HSBC settles bondholders’ claims of Libor manipulation
NEW YORK – HSBC Holdings Plc has settled claims by a group of US bondholders that it conspired with rivals to rig the Libor benchmark interest rate, according to a New York court filing on Monday by the bondholders’ attorneys.
The filing did not disclose the terms of the settlement, which it said must be approved by US District Judge Naomi Reice Buchwald in Manhattan federal court. “We are pleased the matter is resolved,” said HSBC spokesman Rob Sherman. He did not comment on the terms of the deal.
Lawyers for the bondholders could not immediately be reached.
Libor, or the London Interbank Offered Rate, is used to set rates on hundreds of trillions of dollars of transactions, including for credit cards, student loans and mortgages. It is calculated based on submissions by banks.
A variety of investors have accused HSBC and other banks of suppressing Libor before, during and after the 2008 financial crisis to boost earnings or make their balance sheets look healthier.
If approved, the settlement announced Monday would cover a class of bondholders claiming that Libor rigging caused them to receive artificially low returns on more than $500 billion (387.4 billion pounds) of dollar-denominated debt whose interest payouts were linked to Libor.
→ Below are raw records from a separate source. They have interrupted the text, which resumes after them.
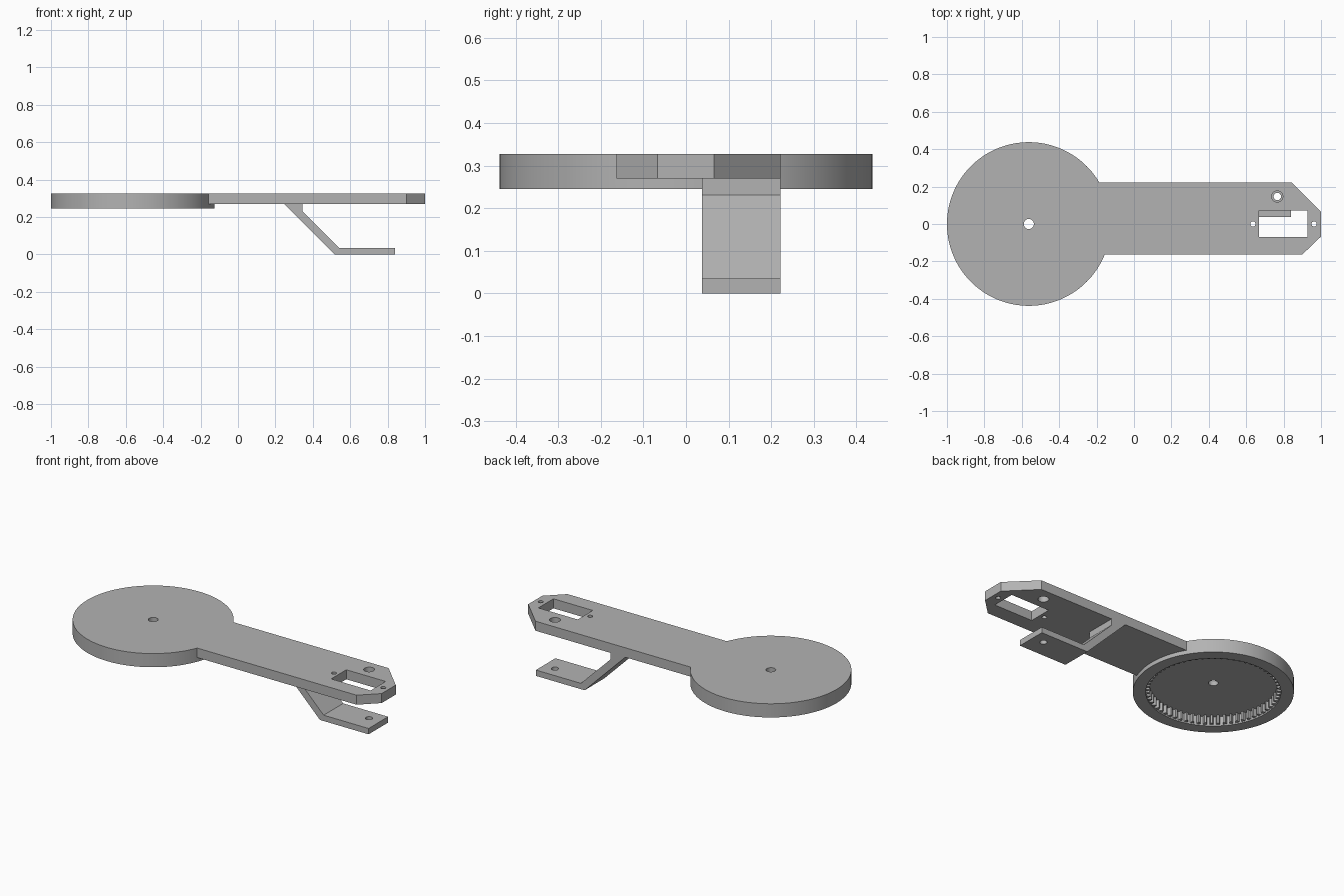
import bpy
import bmesh
from math import cos, sin, pi

cube = bpy.data.objects.get("Cube")
if cube:
    bpy.data.objects.remove(cube, do_unlink=True)

grey = bpy.data.materials.new("plain grey")
grey.use_nodes = True
COLOUR = (0.45, 0.45, 0.45, 1)
grey.diffuse_color = COLOUR
grey.node_tree.nodes["Principled BSDF"].inputs["Base Color"].default_value = COLOUR

DISC_X, DISC_R = -0.5625, 0.4375
TOP, ARM_BOTTOM, DISC_BOTTOM, FLOOR = 0.327, 0.27, 0.245, 0.302


def prism(name, outline, low, high, along_y=False):
    """Extrude an outline upward, or along y when it is drawn in x and z."""
    bm = bmesh.new()
    place = (lambda a, b: (a, low, b)) if along_y else (lambda a, b: (a, b, low))
    face = bm.faces.new([bm.verts.new(place(a, b)) for a, b in outline])
    moved = bmesh.ops.extrude_face_region(bm, geom=[face])["geom"]
    verts = [v for v in moved if isinstance(v, bmesh.types.BMVert)]
    step = high - low
    bmesh.ops.translate(bm, verts=verts, vec=(0, step, 0) if along_y else (0, 0, step))
    bmesh.ops.recalc_face_normals(bm, faces=bm.faces)
    mesh = bpy.data.meshes.new(name)
    bm.to_mesh(mesh)
    bm.free()
    mesh.materials.append(grey)
    obj = bpy.data.objects.new(name, mesh)
    bpy.context.collection.objects.link(obj)
    return obj


def circle(x, y, r, n=32):
    return [(x + r * cos(2 * pi * i / n), y + r * sin(2 * pi * i / n)) for i in range(n)]


def combine(target, tool, operation="DIFFERENCE"):
    """Apply a boolean and remove the tool."""
    mod = target.modifiers.new("combine", "BOOLEAN")
    mod.object, mod.operation, mod.solver = tool, operation, "EXACT"
    bpy.context.view_layer.objects.active = target
    bpy.ops.object.modifier_apply(modifier=mod.name)
    bpy.data.objects.remove(tool, do_unlink=True)


def smooth(obj):
    bpy.ops.object.select_all(action="DESELECT")
    obj.select_set(True)
    bpy.context.view_layer.objects.active = obj
    bpy.ops.object.shade_smooth_by_angle(angle=pi / 7)


# Round housing joined to the tapered arm
body = prism("housing_and_arm", circle(DISC_X, 0, DISC_R, 128), DISC_BOTTOM, TOP)
arm = [(-0.4, -0.163), (0.9, -0.163), (1, -0.067), (1, 0.066), (0.843, 0.222), (-0.4, 0.222)]
combine(body, prism("arm", arm, ARM_BOTTOM, TOP), "UNION")

# Recess under the housing, with a plain lip and a ring of inner teeth
RIM, TIP, TEETH = 0.367, 0.347, 64
combine(body, prism("lip_cutter", circle(DISC_X, 0, RIM, 128), 0.2, DISC_BOTTOM + 0.008))
ring = []
for i in range(TEETH):
    for offset, r in ((0, TIP), (0.3, TIP), (0.45, RIM), (0.85, RIM)):
        a = 2 * pi * (i + offset) / TEETH
        ring.append((DISC_X + r * cos(a), r * sin(a)))
combine(body, prism("tooth_cutter", ring, 0.22, FLOOR))

# Axle hole, screw holes and rectangular slot
for x, y, r in ((DISC_X, 0, 0.027), (0.636, 0, 0.014), (0.963, 0, 0.014), (0.766, 0.147, 0.03)):
    combine(body, prism("hole_cutter", circle(x, y, r), 0.2, 0.4))
slot = [(0.667, -0.07), (0.928, -0.07), (0.928, 0.073), (0.667, 0.073)]
combine(body, prism("slot_cutter", slot, 0.2, 0.4))
smooth(body)

# Bent bracket hanging under the arm
profile = [(0.247, ARM_BOTTOM), (0.345, ARM_BOTTOM), (0.345, 0.231), (0.542, 0.035),
           (0.84, 0.035), (0.84, 0), (0.517, 0)]
bracket = prism("bent_bracket", profile, 0.037, 0.222, along_y=True)
combine(bracket, prism("bracket_hole_cutter", circle(0.766, 0.147, 0.02), -0.1, 0.1))
smooth(bracket)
The bondholders announced in October that they had settled similar claims against Barclays Plc and UBS AG, which are among the banks that have been sued alongside HSBC.
The bondholders’ lawyers said in Monday’s filing that they planned to submit a formal motion to approve all three settlements.